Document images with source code

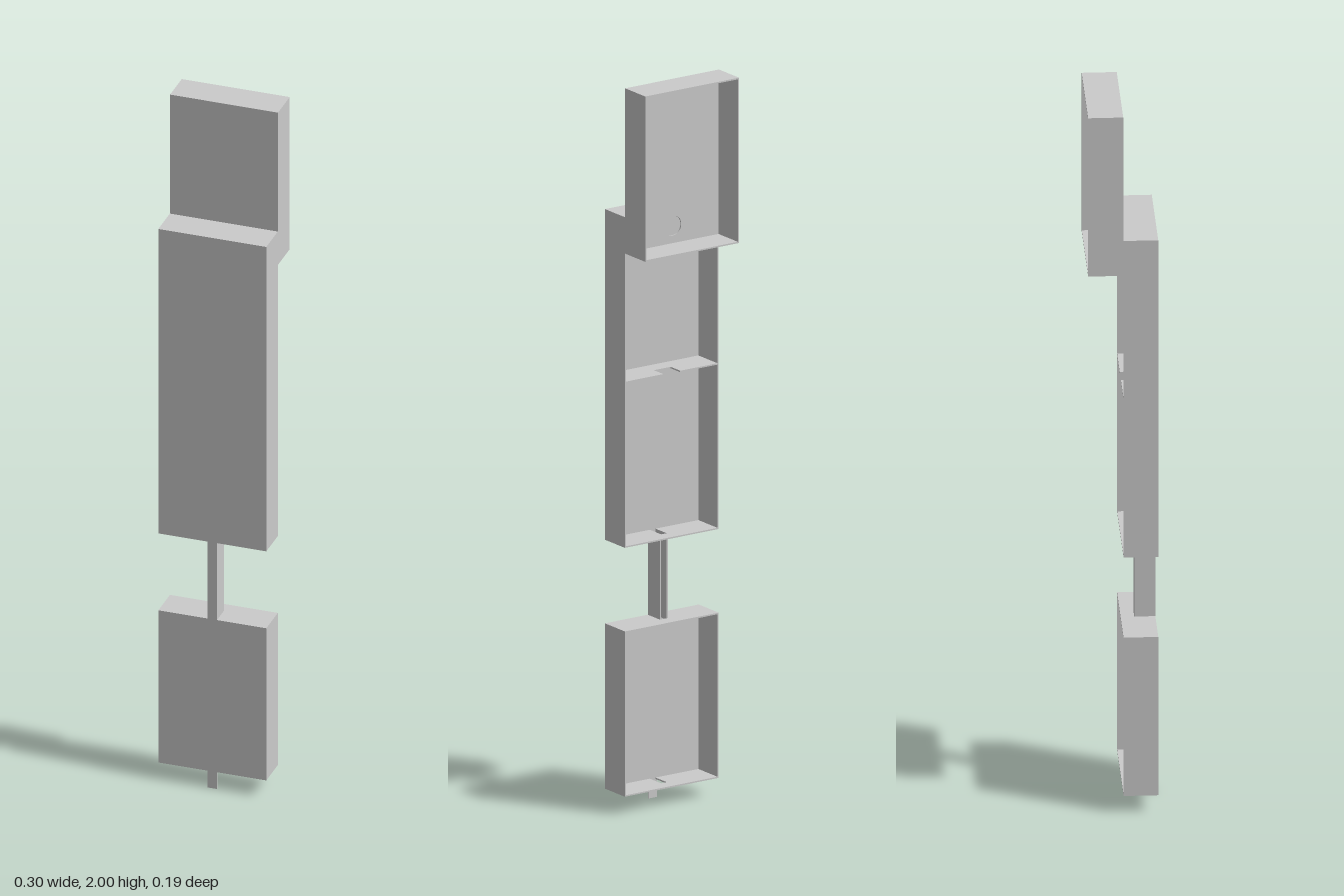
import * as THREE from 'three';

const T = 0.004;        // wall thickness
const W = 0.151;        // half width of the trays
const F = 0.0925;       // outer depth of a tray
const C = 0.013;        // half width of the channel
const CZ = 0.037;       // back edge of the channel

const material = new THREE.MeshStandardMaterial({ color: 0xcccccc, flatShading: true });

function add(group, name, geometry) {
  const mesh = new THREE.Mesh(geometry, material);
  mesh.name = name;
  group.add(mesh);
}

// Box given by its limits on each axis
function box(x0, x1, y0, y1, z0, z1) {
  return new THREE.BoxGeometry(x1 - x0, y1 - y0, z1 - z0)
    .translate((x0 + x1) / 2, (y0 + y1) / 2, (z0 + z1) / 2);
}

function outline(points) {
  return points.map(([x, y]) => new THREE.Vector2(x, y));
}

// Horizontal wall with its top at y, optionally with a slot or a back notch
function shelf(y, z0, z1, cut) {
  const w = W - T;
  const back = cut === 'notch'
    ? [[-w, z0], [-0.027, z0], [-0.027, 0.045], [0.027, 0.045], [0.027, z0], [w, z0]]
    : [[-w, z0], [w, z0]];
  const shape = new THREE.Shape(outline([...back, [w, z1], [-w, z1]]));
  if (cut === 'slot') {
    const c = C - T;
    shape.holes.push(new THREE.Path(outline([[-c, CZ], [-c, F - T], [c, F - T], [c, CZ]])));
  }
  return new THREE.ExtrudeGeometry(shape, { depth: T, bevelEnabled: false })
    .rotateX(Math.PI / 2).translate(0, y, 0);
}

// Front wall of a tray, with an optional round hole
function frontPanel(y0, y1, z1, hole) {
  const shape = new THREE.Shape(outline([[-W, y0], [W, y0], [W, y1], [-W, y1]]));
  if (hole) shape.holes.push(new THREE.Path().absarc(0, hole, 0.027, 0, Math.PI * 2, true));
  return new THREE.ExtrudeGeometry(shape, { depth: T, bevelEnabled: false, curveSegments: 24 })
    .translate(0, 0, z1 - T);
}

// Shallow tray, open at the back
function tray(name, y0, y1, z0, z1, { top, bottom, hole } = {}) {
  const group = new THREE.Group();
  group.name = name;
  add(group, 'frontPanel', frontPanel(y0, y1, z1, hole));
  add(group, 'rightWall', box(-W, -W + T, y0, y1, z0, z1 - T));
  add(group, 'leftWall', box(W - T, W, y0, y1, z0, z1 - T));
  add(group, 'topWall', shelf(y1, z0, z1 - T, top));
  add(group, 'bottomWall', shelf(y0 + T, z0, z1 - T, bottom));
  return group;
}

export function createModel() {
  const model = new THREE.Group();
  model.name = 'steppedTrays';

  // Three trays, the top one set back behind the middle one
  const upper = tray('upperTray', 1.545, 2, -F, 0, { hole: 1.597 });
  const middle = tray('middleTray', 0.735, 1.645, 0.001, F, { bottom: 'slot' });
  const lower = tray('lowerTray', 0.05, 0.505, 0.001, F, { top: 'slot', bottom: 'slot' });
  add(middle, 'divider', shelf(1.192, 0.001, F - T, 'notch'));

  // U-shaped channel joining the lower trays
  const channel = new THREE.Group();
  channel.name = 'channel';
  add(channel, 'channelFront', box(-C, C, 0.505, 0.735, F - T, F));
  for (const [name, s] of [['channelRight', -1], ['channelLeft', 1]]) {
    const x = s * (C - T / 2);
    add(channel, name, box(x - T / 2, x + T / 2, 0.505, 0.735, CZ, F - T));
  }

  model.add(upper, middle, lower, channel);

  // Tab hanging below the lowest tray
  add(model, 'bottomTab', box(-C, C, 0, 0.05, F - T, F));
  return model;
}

Directions:
I'd like the records above given again exactly, please, without the pictures.

Expected answer:
import * as THREE from 'three';

const T = 0.004;        // wall thickness
const W = 0.151;        // half width of the trays
const F = 0.0925;       // outer depth of a tray
const C = 0.013;        // half width of the channel
const CZ = 0.037;       // back edge of the channel

const material = new THREE.MeshStandardMaterial({ color: 0xcccccc, flatShading: true });

function add(group, name, geometry) {
  const mesh = new THREE.Mesh(geometry, material);
  mesh.name = name;
  group.add(mesh);
}

// Box given by its limits on each axis
function box(x0, x1, y0, y1, z0, z1) {
  return new THREE.BoxGeometry(x1 - x0, y1 - y0, z1 - z0)
    .translate((x0 + x1) / 2, (y0 + y1) / 2, (z0 + z1) / 2);
}

function outline(points) {
  return points.map(([x, y]) => new THREE.Vector2(x, y));
}

// Horizontal wall with its top at y, optionally with a slot or a back notch
function shelf(y, z0, z1, cut) {
  const w = W - T;
  const back = cut === 'notch'
    ? [[-w, z0], [-0.027, z0], [-0.027, 0.045], [0.027, 0.045], [0.027, z0], [w, z0]]
    : [[-w, z0], [w, z0]];
  const shape = new THREE.Shape(outline([...back, [w, z1], [-w, z1]]));
  if (cut === 'slot') {
    const c = C - T;
    shape.holes.push(new THREE.Path(outline([[-c, CZ], [-c, F - T], [c, F - T], [c, CZ]])));
  }
  return new THREE.ExtrudeGeometry(shape, { depth: T, bevelEnabled: false })
    .rotateX(Math.PI / 2).translate(0, y, 0);
}

// Front wall of a tray, with an optional round hole
function frontPanel(y0, y1, z1, hole) {
  const shape = new THREE.Shape(outline([[-W, y0], [W, y0], [W, y1], [-W, y1]]));
  if (hole) shape.holes.push(new THREE.Path().absarc(0, hole, 0.027, 0, Math.PI * 2, true));
  return new THREE.ExtrudeGeometry(shape, { depth: T, bevelEnabled: false, curveSegments: 24 })
    .translate(0, 0, z1 - T);
}

// Shallow tray, open at the back
function tray(name, y0, y1, z0, z1, { top, bottom, hole } = {}) {
  const group = new THREE.Group();
  group.name = name;
  add(group, 'frontPanel', frontPanel(y0, y1, z1, hole));
  add(group, 'rightWall', box(-W, -W + T, y0, y1, z0, z1 - T));
  add(group, 'leftWall', box(W - T, W, y0, y1, z0, z1 - T));
  add(group, 'topWall', shelf(y1, z0, z1 - T, top));
  add(group, 'bottomWall', shelf(y0 + T, z0, z1 - T, bottom));
  return group;
}

export function createModel() {
  const model = new THREE.Group();
  model.name = 'steppedTrays';

  // Three trays, the top one set back behind the middle one
  const upper = tray('upperTray', 1.545, 2, -F, 0, { hole: 1.597 });
  const middle = tray('middleTray', 0.735, 1.645, 0.001, F, { bottom: 'slot' });
  const lower = tray('lowerTray', 0.05, 0.505, 0.001, F, { top: 'slot', bottom: 'slot' });
  add(middle, 'divider', shelf(1.192, 0.001, F - T, 'notch'));

  // U-shaped channel joining the lower trays
  const channel = new THREE.Group();
  channel.name = 'channel';
  add(channel, 'channelFront', box(-C, C, 0.505, 0.735, F - T, F));
  for (const [name, s] of [['channelRight', -1], ['channelLeft', 1]]) {
    const x = s * (C - T / 2);
    add(channel, name, box(x - T / 2, x + T / 2, 0.505, 0.735, CZ, F - T));
  }

  model.add(upper, middle, lower, channel);

  // Tab hanging below the lowest tray
  add(model, 'bottomTab', box(-C, C, 0, 0.05, F - T, F));
  return model;
}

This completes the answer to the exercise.